Whether it's because you want to sell your home, upgrade your existing one, or buy a property to flip it, you may be in need of extra funds to complete the home improvements you have in mind.
Home improvement loans are, as the name implies, offered by lenders to consumers who plan to use that money to fund some sort of renovation or addition that they otherwise might not have the money to pay for it now. But keep in mind that while a lender may advertise that it offers loans for home improvements, in reality these loans can usually be used for any purpose. In other words, it is doubtful that the lender will expect you to prove you used the funds for new kitchen appliances rather than to go out to dinner!
There are two main types of home improvement loans: installment loans and revolving loans. With an installment loan, borrowers receive a large lump sum at the beginning of the project and then make payments until it is paid off in full. With a revolving loan or line of credit, borrowers take out the amount they need as they need it, up to the credit limit, and can borrow more later if necessary.
In addition, loans may be secured or unsecured. Secured loans require borrowers to pledge their homes as collateral, while unsecured loans don't. If you want a secured loan you must have at least the same amount of equity as the loan amount you are requesting. This may be impossible if your home's value has dropped and you are underwater. But if you do qualify, the rates on these loans are often lower than secured loans.
To qualify for one of these loans, you should expect the lender to review your credit score as part of the decision. The best rates go to consumers with good credit scores. When you are shopping for home improvement loans, don't limit yourself to just loans advertised for that purpose. You may get a better deal from a personal loan that can be used for any purpose, for example. You can even use a low-rate credit card to fund home renovations.

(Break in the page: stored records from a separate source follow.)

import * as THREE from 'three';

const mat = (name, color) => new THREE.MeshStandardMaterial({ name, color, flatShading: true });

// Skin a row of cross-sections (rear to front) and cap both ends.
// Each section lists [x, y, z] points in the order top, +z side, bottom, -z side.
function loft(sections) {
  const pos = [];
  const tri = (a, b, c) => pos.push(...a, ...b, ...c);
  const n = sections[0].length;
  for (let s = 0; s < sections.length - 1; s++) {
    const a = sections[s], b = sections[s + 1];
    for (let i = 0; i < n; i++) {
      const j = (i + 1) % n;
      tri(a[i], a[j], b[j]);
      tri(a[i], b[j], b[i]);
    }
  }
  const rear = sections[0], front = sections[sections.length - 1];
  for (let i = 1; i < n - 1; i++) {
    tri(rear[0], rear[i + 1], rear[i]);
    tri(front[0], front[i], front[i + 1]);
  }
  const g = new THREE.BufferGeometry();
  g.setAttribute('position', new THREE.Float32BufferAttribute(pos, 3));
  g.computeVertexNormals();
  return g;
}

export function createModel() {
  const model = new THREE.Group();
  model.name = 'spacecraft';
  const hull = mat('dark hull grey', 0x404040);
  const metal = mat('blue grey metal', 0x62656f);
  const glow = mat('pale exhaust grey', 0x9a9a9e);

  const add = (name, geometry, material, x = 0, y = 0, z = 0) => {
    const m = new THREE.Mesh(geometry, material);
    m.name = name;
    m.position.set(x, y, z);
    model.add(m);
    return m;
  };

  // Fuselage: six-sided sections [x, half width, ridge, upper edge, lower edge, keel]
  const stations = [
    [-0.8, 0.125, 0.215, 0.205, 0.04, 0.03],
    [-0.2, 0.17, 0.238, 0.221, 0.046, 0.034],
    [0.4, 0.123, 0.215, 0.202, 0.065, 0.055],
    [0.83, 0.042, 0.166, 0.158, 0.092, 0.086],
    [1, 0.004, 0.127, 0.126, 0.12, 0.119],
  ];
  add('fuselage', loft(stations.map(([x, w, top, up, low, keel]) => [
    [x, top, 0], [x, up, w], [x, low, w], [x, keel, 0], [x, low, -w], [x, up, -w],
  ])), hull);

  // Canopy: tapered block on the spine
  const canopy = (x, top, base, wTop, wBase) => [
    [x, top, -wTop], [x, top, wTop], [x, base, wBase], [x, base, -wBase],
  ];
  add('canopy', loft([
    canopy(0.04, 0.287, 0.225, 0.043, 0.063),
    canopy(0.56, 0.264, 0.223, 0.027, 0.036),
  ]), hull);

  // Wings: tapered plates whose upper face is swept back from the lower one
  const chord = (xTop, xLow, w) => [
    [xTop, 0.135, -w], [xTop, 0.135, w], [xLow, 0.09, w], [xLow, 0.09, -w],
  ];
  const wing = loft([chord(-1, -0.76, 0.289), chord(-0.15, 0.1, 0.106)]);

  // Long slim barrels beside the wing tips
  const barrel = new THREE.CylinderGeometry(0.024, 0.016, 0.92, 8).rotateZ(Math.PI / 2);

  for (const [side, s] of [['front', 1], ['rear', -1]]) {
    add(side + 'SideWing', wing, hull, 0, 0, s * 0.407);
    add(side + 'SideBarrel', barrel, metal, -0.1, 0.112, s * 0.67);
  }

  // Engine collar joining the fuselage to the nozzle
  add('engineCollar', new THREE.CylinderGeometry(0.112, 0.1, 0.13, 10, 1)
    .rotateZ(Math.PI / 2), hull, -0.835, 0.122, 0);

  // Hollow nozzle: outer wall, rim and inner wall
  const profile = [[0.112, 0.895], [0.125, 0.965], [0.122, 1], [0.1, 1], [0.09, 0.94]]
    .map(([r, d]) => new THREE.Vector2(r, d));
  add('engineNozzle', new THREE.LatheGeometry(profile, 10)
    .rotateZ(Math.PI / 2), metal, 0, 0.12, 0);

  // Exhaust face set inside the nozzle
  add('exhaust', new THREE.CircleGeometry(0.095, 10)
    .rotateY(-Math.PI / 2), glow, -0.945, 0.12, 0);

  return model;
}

Finally, if you do get a home improvement loan, be sure to ask your tax professional if you can deduct the interest.
Disclaimer: The people depicted are models accompanied by a testimonial for illustrative purposes only.